Community Knowledge Learning Hub
The Community Knowledge Learning Hub (CKLH) was developed as a collaboration between the Centre for Critical Development Studies (CCDS) and the Interdisciplinary Centre for Health & Society (ICHS). The Community Knowledge Learning Hub (CKLH) allows us to establish linked, experiential learning activities in three existing senior-level undergraduate courses. The three courses and their instructors share a common commitment to critical pedagogy that is aligned with participatory community-based research and critical structural analysis. Uniting these courses will allow us to make community engaged partnerships the core of all three courses and give our students a unique opportunity to explore social issues from multi-disciplinary perspectives. The specific issues explored in each course will be based on the research priorities identified by our community partners, namely TAIBU Community Health Centre, Volunteer Toronto, and the Centre for Learning & Development Regents Park.
The courses will include modular short-course training that unite the three classes. These trainings will be led by experts in the field and will include instruction on:
- Ethical community engagement and cultural humility
- Research and social justice
- Critical, community based research methodologies
- Knowledge translation and action
- Systems and structural analysis for social transformation
- Anti-oppressive lens
- Community of practice & epistemic practice – students as equal participants
- Open scholarship
- Creativity and disruption in design
These 5 principles of CKLH are what roots our collective efforts in curriculum development, pedagogy, and activism.
These three Greater Toronto Area (GTA) based organizations are collaborators and co-educators throughout all elements of CKLH.
TAIBU Community Health Centre
TAIBU Community Health Centre provides primary health care and related services for Black populations across the Greater Toronto Area as its priority population and residents of the local community of Malvern. Recognizing that systemic oppression has fostered conditions of ill-health with Black communities, TAIBU strives to deliver these services through intersectional, equity based and culturally affirming practices which promote holistic wellness, health education, and prevention. Since its official establishment in 2008, Liben Gebremikael has led a team of dedicated, passionate and professional staff to advance the mandate and mission of the organization. Today, TAIBU CHC has over 8,000 registered clients who are receiving a wide range of culturally appropriate health and social programs and services in the community and is known for its non-traditional and innovative programs.

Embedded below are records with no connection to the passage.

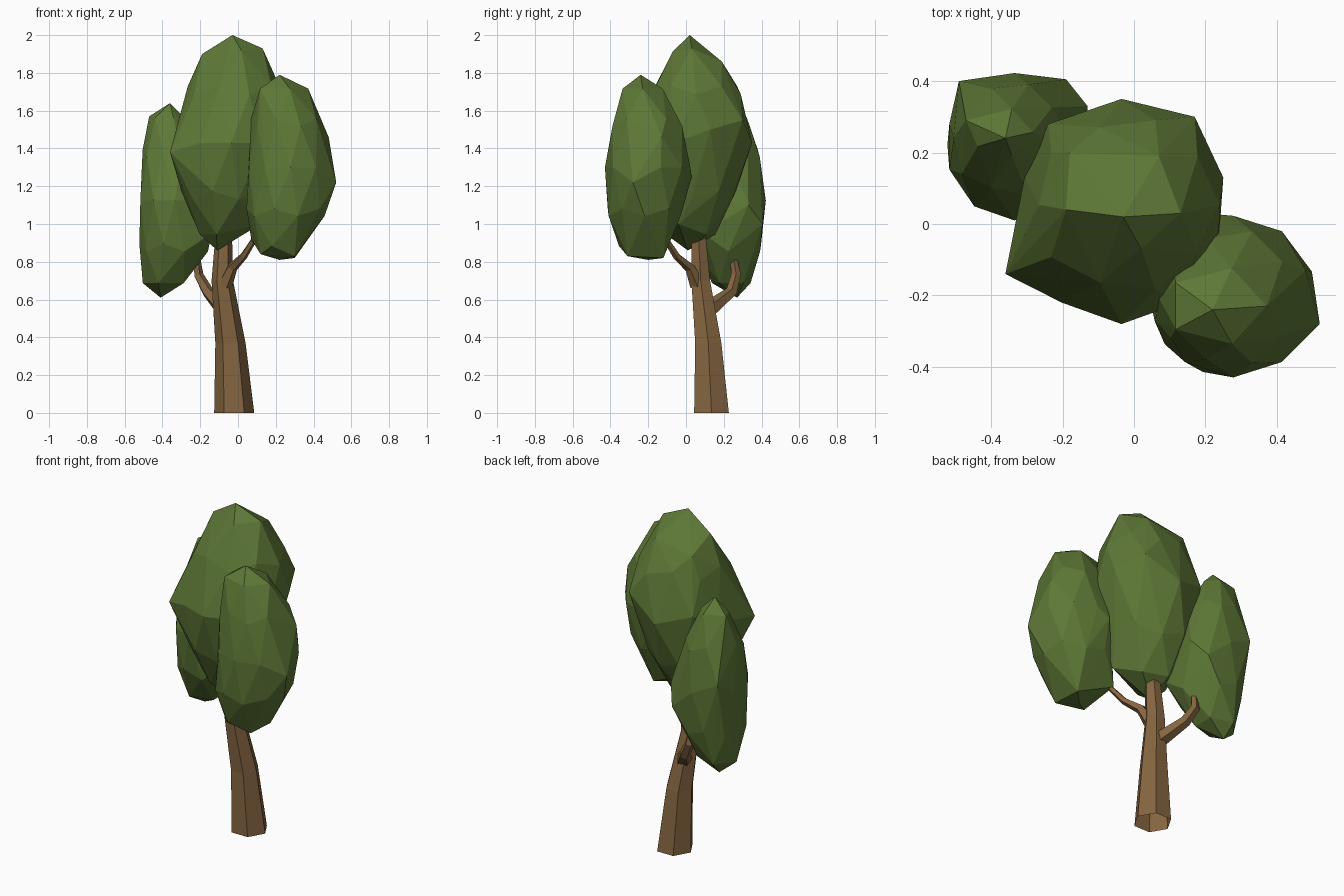
import bpy, bmesh, math
from mathutils import Vector

if "Cube" in bpy.data.objects:
    bpy.data.objects.remove(bpy.data.objects["Cube"], do_unlink=True)


def material(name, colour):
    mat = bpy.data.materials.new(name)
    mat.use_nodes = True
    mat.diffuse_color = colour
    mat.node_tree.nodes["Principled BSDF"].inputs["Base Color"].default_value = colour
    return mat


leaf_green = material("leaf green", (0.11, 0.185, 0.037, 1))
bark_brown = material("bark brown", (0.235, 0.13, 0.052, 1))


def finish(name, bm, mat):
    bmesh.ops.recalc_face_normals(bm, faces=bm.faces)
    mesh = bpy.data.meshes.new(name)
    bm.to_mesh(mesh)
    bm.free()
    mesh.materials.append(mat)
    obj = bpy.data.objects.new(name, mesh)
    bpy.context.collection.objects.link(obj)
    return obj


def limb(name, path, radii, sides=6, level_rings=False):
    """Tapered tube, open at its base, with one polygon ring at each path point."""
    bm = bmesh.new()
    points = [Vector(p) for p in path]
    rings = []
    for i, (point, radius) in enumerate(zip(points, radii)):
        ahead = points[min(i + 1, len(points) - 1)]
        behind = points[max(i - 1, 0)]
        axis = Vector((0, 0, 1)) if level_rings else (ahead - behind).normalized()
        turn = Vector((0, 0, 1)).rotation_difference(axis)
        ring = []
        for k in range(sides):
            a = math.tau * k / sides
            offset = Vector((math.cos(a), math.sin(a), 0)) * radius
            ring.append(bm.verts.new(point + turn @ offset))
        rings.append(ring)
    for low, high in zip(rings, rings[1:]):
        for k in range(sides):
            n = (k + 1) % sides
            bm.faces.new((low[k], low[n], high[n], high[k]))
    bm.faces.new(rings[-1])
    return finish(name, bm, bark_brown)


def extents_at(rows, z):
    """Interpolate the left, right, front and back limits at a height."""
    for low, high in zip(rows, rows[1:]):
        if z <= high[0]:
            t = max(0, (z - low[0]) / (high[0] - low[0]))
            return [a + (b - a) * t for a, b in zip(low[1:], high[1:])]
    return rows[-1][1:]


def foliage(name, rows, corners):
    """Faceted convex ball fitted to height rows (z, left, right, front, back)."""
    bm = bmesh.new()
    bmesh.ops.create_icosphere(bm, subdivisions=2, radius=1)
    bottom, top = rows[0][0], rows[-1][0]
    for v in bm.verts:
        z = bottom + (top - bottom) * (v.co.z + 1) / 2
        x0, x1, y0, y1 = extents_at(rows, z)
        flat = Vector((v.co.x, v.co.y))
        if flat.length > 1e-4:
            flat.normalize()
        v.co = ((x0 + x1) / 2 + flat.x * (x1 - x0) / 2,
                (y0 + y1) / 2 + flat.y * (y1 - y0) / 2, z)
    # move the nearest points to the prominent corners, each point once
    free = list(bm.verts)
    for corner in corners:
        target = Vector(corner)
        nearest = min(free, key=lambda v: (v.co - target).length)
        nearest.co = target
        free.remove(nearest)
    # wrap the points in a convex skin
    bmesh.ops.delete(bm, geom=bm.edges[:], context='EDGES_FACES')
    skin = bmesh.ops.convex_hull(bm, input=bm.verts[:])
    inside = [g for g in skin["geom_interior"] if isinstance(g, bmesh.types.BMVert)]
    bmesh.ops.delete(bm, geom=inside, context='VERTS')
    return finish(name, bm, leaf_green)


# trunk and branches
limb("trunk",
     [(-.02, .135, 0), (-.04, .118, .37), (-.083, .078, .7), (-.075, .065, .96)],
     [.106, .08, .057, .043], level_rings=True)
limb("back_branch",
     [(-.05, .09, .52), (-.11, .17, .585), (-.16, .24, .64), (-.21, .265, .73), (-.22, .25, .83)],
     [.05, .04, .032, .027, .018], sides=5)
limb("front_branch",
     [(-.07, .06, .68), (-.03, .02, .77), (.03, -.05, .83), (.08, -.1, .91)],
     [.042, .028, .02, .016], sides=5)

# central crown
foliage("main_foliage", [
    (.86, -.11, -.11, .01, .01),
    (.94, -.2, .05, -.11, .16),
    (1.2, -.31, .19, -.24, .29),
    (1.43, -.32, .25, -.28, .35),
    (1.7, -.28, .24, -.19, .3),
    (1.91, -.18, .13, -.08, .17),
    (2, -.03, -.03, .02, .02),
], [(-.03, .02, 2), (-.36, -.14, 1.38), (-.24, .28, 1.5), (.17, .3, 1.55),
    (.25, .13, 1.5), (.13, .03, 1.93), (-.18, .2, 1.82), (-.19, .04, 1.9),
    (.07, .19, 1.86), (.12, -.04, 1)])

# front left crown
foliage("front_foliage", [
    (.81, .22, .22, -.2, -.2),
    (.88, .08, .37, -.36, -.07),
    (.97, .05, .43, -.41, -.04),
    (1.2, .04, .52, -.44, .03),
    (1.48, .06, .49, -.41, .01),
    (1.72, .09, .37, -.34, -.12),
    (1.79, .22, .22, -.24, -.24),
], [(.52, -.28, 1.22), (.48, -.13, 1.46), (.2, .03, 1.25),
    (.3, -.12, .82), (.3, -.31, .83), (.12, -.28, .84), (.07, -.09, .92)])

# back right crown
foliage("back_foliage", [
    (.61, -.41, -.41, .27, .27),
    (.7, -.52, -.24, .11, .36),
    (.85, -.52, -.16, .05, .4),
    (1.05, -.53, -.13, -.01, .43),
    (1.35, -.515, -.18, .07, .4),
    (1.55, -.47, -.27, .18, .34),
    (1.64, -.36, -.36, .24, .24),
], [(-.49, .4, 1.2), (-.13, .33, 1.1), (-.19, .405, 1), (-.47, .29, 1.57),
    (-.14, .09, .95)])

Volunteer Toronto is Canada’s largest volunteer centre with over 40 years of experience connecting volunteers to the organizations that need them. Their services empower local volunteers to find opportunities that make a positive difference in their community. Through in-person and online training, they also educate and help non-profit organizations and community groups run successful volunteer programs. Volunteer Toronto increases the positive impact that volunteering has on the City of Toronto through innovative initiatives that inspire, inform, and connect volunteers and the organizations that need them.
Centre for Learning and Development
The Centre of Learning & Development (CL&D), formerly known as East End Literacy, was founded in 1979 as a community-based literacy organization serving downtown east Toronto. In 2006, the organization changed its name to reflect its growing initiatives and on-going commitment to community development and social inclusion.
Today, CL&D delivers programs in:
- Adult Literacy
- Leadership Development
- Immigrant Integration
- Civic Engagement
- Skills Development
More Then Good Intentions – A Dialogue on the Ethics of Community Engagement
UTSC Teaching Award recipient Suzanne Sicchia on the power of community
“What we study from a critical lens is the way society is structured to undermine some and benefit others. If that’s what you study, write about and read about, how can you come to the classroom and not live that? We need to walk our talk.”Dr. Suzanne Sicchia
Learnings and Reflections
A selection of blog posts and reflections from members and partners of CKLH.
Whose Knowledge Do We Care About? Unpacking the Colonial-Whiteness Permeating ‘Objective’ Knowledge & Knowers
By: Kanishka Sikri
You are a storyteller, too
By: Blessing Digha
The Art of Online Research
By: Sigrid Roman
More than Good Intentions: A Dialogue on the Ethics of Community Engagement Reflection
By: Alfred Jean-Baptiste,
Executive Director, Toronto Centre for Community Learning & Development